Jarpr is thought to derive from the earlier Proto-Germanic word *erpa-. Þorgerðr and/or Irpa are attested in the following works: Irpa appears in chapter 21 of the Jómsvíkinga saga, which focuses on the late 10th century Battle of Hjörungavágr between the fleet of the Jomsvikings under Sigvaldi Strut-Haraldsson and the fleet of Haakon Sigurdsson and Sweyn Haakonsson. Haakon calls a meeting during a lull in the fighting, says that he feels that the tide of the battle is going against his allies and him. Haakon goes to an island called Primsigned, north of Hjórunga Bay. On the island, Haakon falls to his knees, while looking northward, prays to what is described as his patron goddess, Þorgerðr Hǫlgabrúðr. According to the saga, Þorgerðr refuses his offers, but accepts the blót of his 7 year-old son. Haakon's slave, slaughters the boy. Haakon returns to his fleet and presses his men to engage in an attack, commends his men to: Press the attack all the more vigorously, because I have invoked for victory both the sisters and Irpa.
Haakon enters his ship, the fleet rows forward for the attack, battle ensues. The weather becomes thick in the north, the clouds cover the sky, daylight becomes sparse and lightning ring out, it begins to rain; the Jomvikings fleet fights facing the storm and cold, they have trouble standing due to the heavy wind. The Jomsvikings throw weapons and stones at Haakon's fleet but the winds turn their projectiles back at them. Hávard the Hewing, in the fleet of Haakon, first spots Þorgerðr there and many others see her; the wind wanes and the men witness arrows flying from the fingertips of Þorgerðr, each arrow killing a man of the Jomsviking fleet. The Jomsvikings tell Sigvaldi that although they are no longer fighting men alone, they will still do their best; the storm lessens once again Haakon invokes Þorgerðr. The saga describes this attack: And it grew dark again with a squall, this time stronger and worse than before, and right at the beginning of the squall Hávard the Hewing saw that two women were standing on the earl's ship, both were doing the same thing that Thorgerd had done before.

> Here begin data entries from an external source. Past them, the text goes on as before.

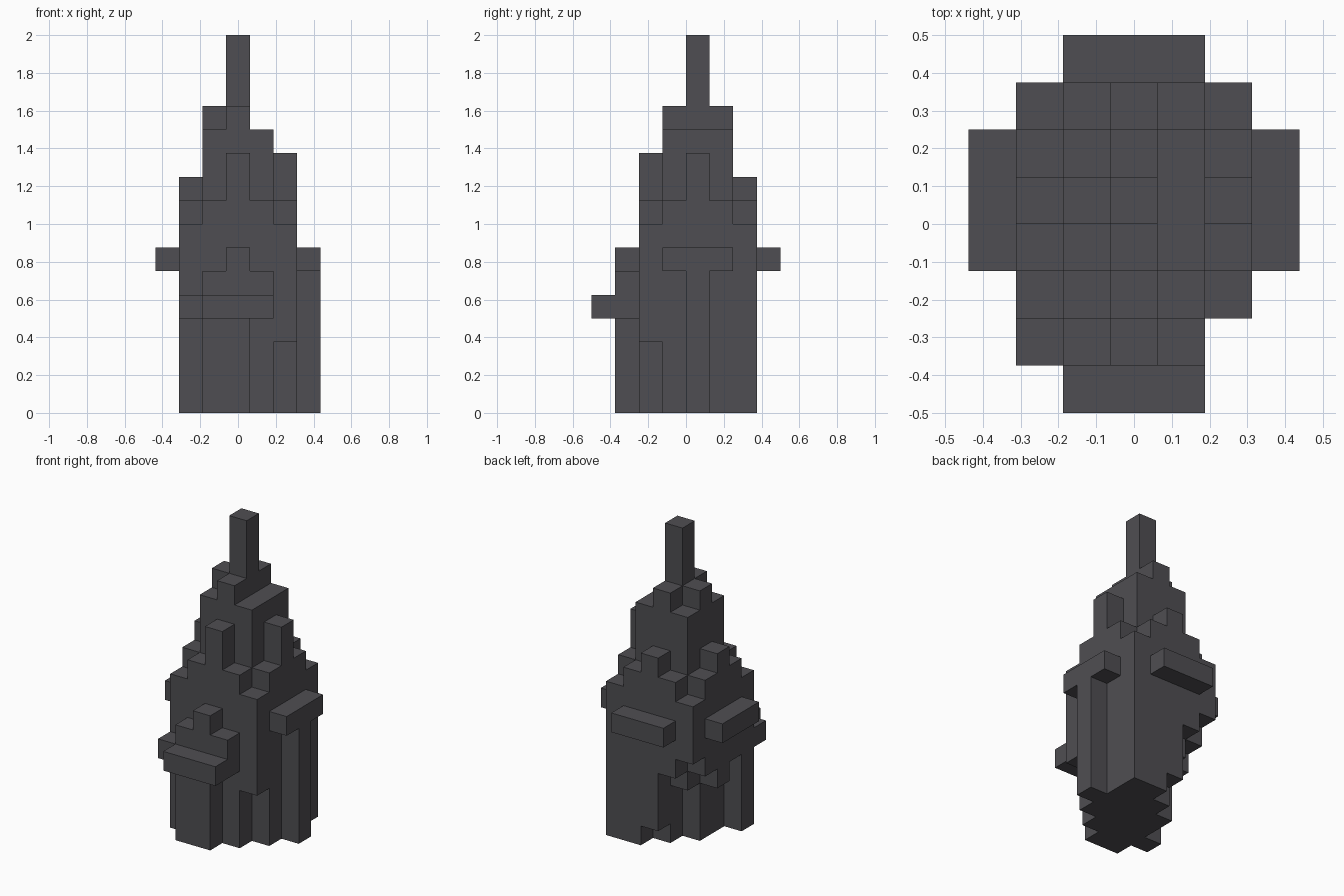
import bpy
import bmesh
from mathutils import Vector

cube = bpy.data.objects.get("Cube")
if cube:
    bpy.data.objects.remove(cube, do_unlink=True)

CELL = 0.125
ORIGIN = Vector((3.5, 4, 0))

stone = bpy.data.materials.new("dark_grey_stone")
stone.use_nodes = True
colour = (0.078, 0.076, 0.085, 1)
stone.diffuse_color = colour
bsdf = next(n for n in stone.node_tree.nodes if n.type == 'BSDF_PRINCIPLED')
bsdf.inputs["Base Color"].default_value = colour


def block(xs, ys, zs):
    """Cells filling a box; each range is (first, end)."""
    return {(x, y, z) for x in range(*xs) for y in range(*ys) for z in range(*zs)}


def column(x, y, bottom, top):
    return block((x, x + 1), (y, y + 1), (bottom, top))


parts = {}

# Main body: stepped roof edge, with an underside that rises at the back corner
undersides = {(5, 2): 3, (3, 6): 1, (2, 6): 4, (1, 6): 5,
              (2, 5): 3, (1, 5): 4, (1, 4): 3, (1, 3): 4}
body = set()
for x in range(1, 6):
    for y in range(2, 7):
        steps = abs(x - 3) + abs(y - 4)
        body |= column(x, y, undersides.get((x, y), 0), min(12 - steps, 10))
parts["body"] = body
parts["front_pinnacle"] = column(3, 2, 10, 11)
parts["side_pinnacle"] = column(5, 4, 10, 11)

# Upper tower with a raised crown and a spire
parts["tower"] = block((2, 5), (3, 6), (10, 12))
parts["crown"] = block((3, 4), (3, 6), (12, 13)) | column(2, 4, 12, 13)
parts["spire"] = column(3, 4, 13, 16)

# Front porch with stepped gable
parts["front_porch"] = block((2, 4), (1, 2), (0, 4))
parts["front_gable"] = (block((1, 5), (1, 2), (4, 5)) | block((2, 5), (1, 2), (5, 6))
                        | column(3, 1, 6, 7))

# Ledges and the side buttress
parts["front_ledge"] = block((2, 5), (0, 1), (4, 5))
parts["back_ledge"] = block((2, 5), (7, 8), (6, 7))
parts["left_ledge"] = block((6, 7), (3, 6), (6, 7))
parts["right_ledge"] = block((0, 1), (3, 6), (6, 7))
parts["left_buttress"] = column(6, 4, 0, 6)

solid = set().union(*parts.values())


def build(name, cells):
    """Make the exposed faces of a part's cells."""
    bm = bmesh.new()
    for cell in cells:
        centre = Vector(cell) + Vector((0.5, 0.5, 0.5)) - ORIGIN
        for axis in range(3):
            for sign in (-1, 1):
                n = Vector((0, 0, 0))
                n[axis] = sign
                if tuple(int(c + d) for c, d in zip(cell, n)) in solid:
                    continue
                u = Vector((n.z, n.x, n.y))
                v = n.cross(u)
                corners = (-u - v, u - v, u + v, v - u)
                bm.faces.new([bm.verts.new((centre + (n + c) / 2) * CELL)
                              for c in corners])
    bmesh.ops.remove_doubles(bm, verts=bm.verts, dist=CELL / 100)
    mesh = bpy.data.meshes.new(name)
    bm.to_mesh(mesh)
    bm.free()
    mesh.materials.append(stone)
    bpy.context.collection.objects.link(bpy.data.objects.new(name, mesh))


for part_name, part_cells in parts.items():
    build(part_name, part_cells)
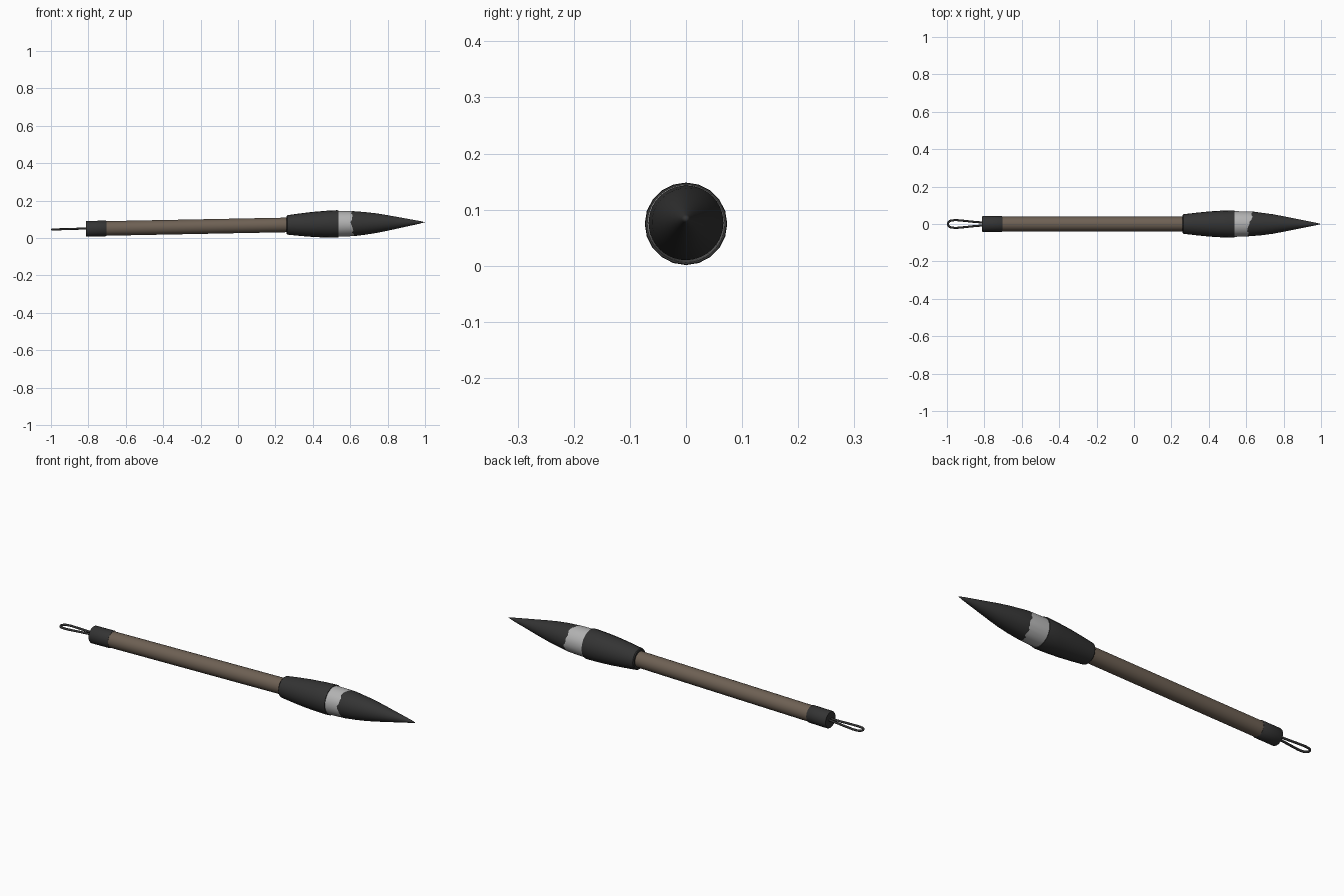
import bpy, bmesh, math, random

if "Cube" in bpy.data.objects:
    bpy.data.objects.remove(bpy.data.objects["Cube"])

random.seed(4)


def material(name, rgb):
    m = bpy.data.materials.new(name)
    m.diffuse_color = (*rgb, 1)
    m.use_nodes = True
    m.node_tree.nodes["Principled BSDF"].inputs["Base Color"].default_value = m.diffuse_color
    return m


black = material("soft black", (0.034, 0.034, 0.034))
brown = material("brown wood", (0.155, 0.118, 0.088))
grey = material("light grey bristle", (0.45, 0.45, 0.45))


def axis_z(x):
    """Height of the slightly tilted brush axis."""
    return 0.0645 + 0.0195 * x


def lathe(name, profile, sides, mats, offset=None, mat_rule=None):
    """Revolve (x, radius) points around the tilted axis; radius 0 makes a tip."""
    bm = bmesh.new()
    rings = []
    for i, (x, r) in enumerate(profile):
        n = sides if r > 0 else 1
        ring = []
        for k in range(n):
            a = 2 * math.pi * k / sides
            px = x + (offset(i, a) if offset else 0)
            ring.append(bm.verts.new((px, r * math.cos(a), axis_z(px) + r * math.sin(a))))
        rings.append(ring)
    for i in range(len(rings) - 1):
        p, q = rings[i], rings[i + 1]
        for k in range(sides):
            j = (k + 1) % sides
            vs = [p[k], p[j], q[j], q[k]] if len(q) > 1 else [p[k], p[j], q[0]]
            f = bm.faces.new(vs)
            f.material_index = mat_rule(i) if mat_rule else 0
    for ring in (rings[0], rings[-1]):
        if len(ring) > 1:
            bm.faces.new(ring)
    bmesh.ops.recalc_face_normals(bm, faces=bm.faces)
    me = bpy.data.meshes.new(name)
    bm.to_mesh(me)
    bm.free()
    ob = bpy.data.objects.new(name, me)
    bpy.context.collection.objects.link(ob)
    for m in mats:
        me.materials.append(m)
    bpy.context.view_layer.objects.active = ob
    ob.select_set(True)
    bpy.ops.object.shade_smooth_by_angle(angle=math.radians(35))
    ob.select_set(False)
    return ob


# Handle, end cap and flared collar
lathe("handle", [(-0.72, 0.039), (0.28, 0.039)], 24, [brown])
lathe("end_cap", [(-0.813, 0.040), (-0.81, 0.042), (-0.708, 0.042), (-0.704, 0.040)], 24, [black])
lathe("collar", [(0.26, 0.048), (0.264, 0.052), (0.33, 0.060), (0.40, 0.067),
                 (0.47, 0.0715), (0.53, 0.0735), (0.537, 0.0725), (0.537, 0.066)], 20, [black])


# Bristles: grey band at the root, ragged edge, dark tip
def ragged(i, a):
    if i != 1:
        return 0
    return 0.016 * math.cos(a) - 0.004 * math.sin(a) + random.uniform(-0.007, 0.007)


lathe("bristles", [(0.525, 0.069), (0.622, 0.0665), (0.68, 0.0605), (0.74, 0.0525), (0.80, 0.0415),
                   (0.86, 0.0295), (0.92, 0.0175), (0.97, 0.0075), (1.0, 0)],
      40, [grey, black], ragged, lambda i: 0 if i == 0 else 1)

# Hanging loop: teardrop of cord
half = [(-0.80, 0.007), (-0.86, 0.012), (-0.92, 0.018), (-0.965, 0.020), (-0.987, 0.014)]
path = half + [(-0.9945, 0.0)] + [(x, -y) for x, y in reversed(half)]
cu = bpy.data.curves.new("hanging_loop", 'CURVE')
cu.dimensions = '3D'
cu.bevel_depth = 0.0055
cu.bevel_resolution = 2
cu.resolution_u = 6
cu.use_fill_caps = True
sp = cu.splines.new('BEZIER')
sp.bezier_points.add(len(path) - 1)
for b, (x, y) in zip(sp.bezier_points, path):
    b.co = (x, y, axis_z(x) + 0.02 * (x + 0.99) * 0.5)
    b.handle_left_type = b.handle_right_type = 'AUTO'
cu.materials.append(black)
bpy.context.collection.objects.link(bpy.data.objects.new("hanging_loop", cu))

Sigvaldi tells his men to retreat, reasons that this is not what he vowed to fight since there are now two women, whom he refers to as "ogresses" and "trolls." After the Jomvikings fleet has been defeated, Haakon's men weigh the hailstones that had fallen during the storm, to detect "what power" Þorgerðr and Irpa had, they find that the hailstones weigh an ounce each. Þorgerðr and Irpa are again mentioned together in chapter 88 of Njáls saga, set in the 10th and 11th centuries. Here, Hrapp breaks into the temple owned by Haakon and Gudbrand while Haakon is at a feast at Gudbrand's home. Hrapp plunders a seated depiction of Þorgerðr. Next, Hrapp spots Thor's wain, he takes a gold ring from the depiction of Thor too, thirdly, he takes a ring from a depiction of Irpa there. Hrapp takes all of the images from the temple, strips them of their items, burns the temple until leaving at dawn. Þorgerðr is mentioned in the Prose Edda book Skáldskaparmál. Here, Hålogaland is described as named after king Hǫlgi, that he was Þorgerðr's father.
According to Skáldskaparmál, blót were made to them both that included money, a tumulus was made for Hǫlgi, built with layers of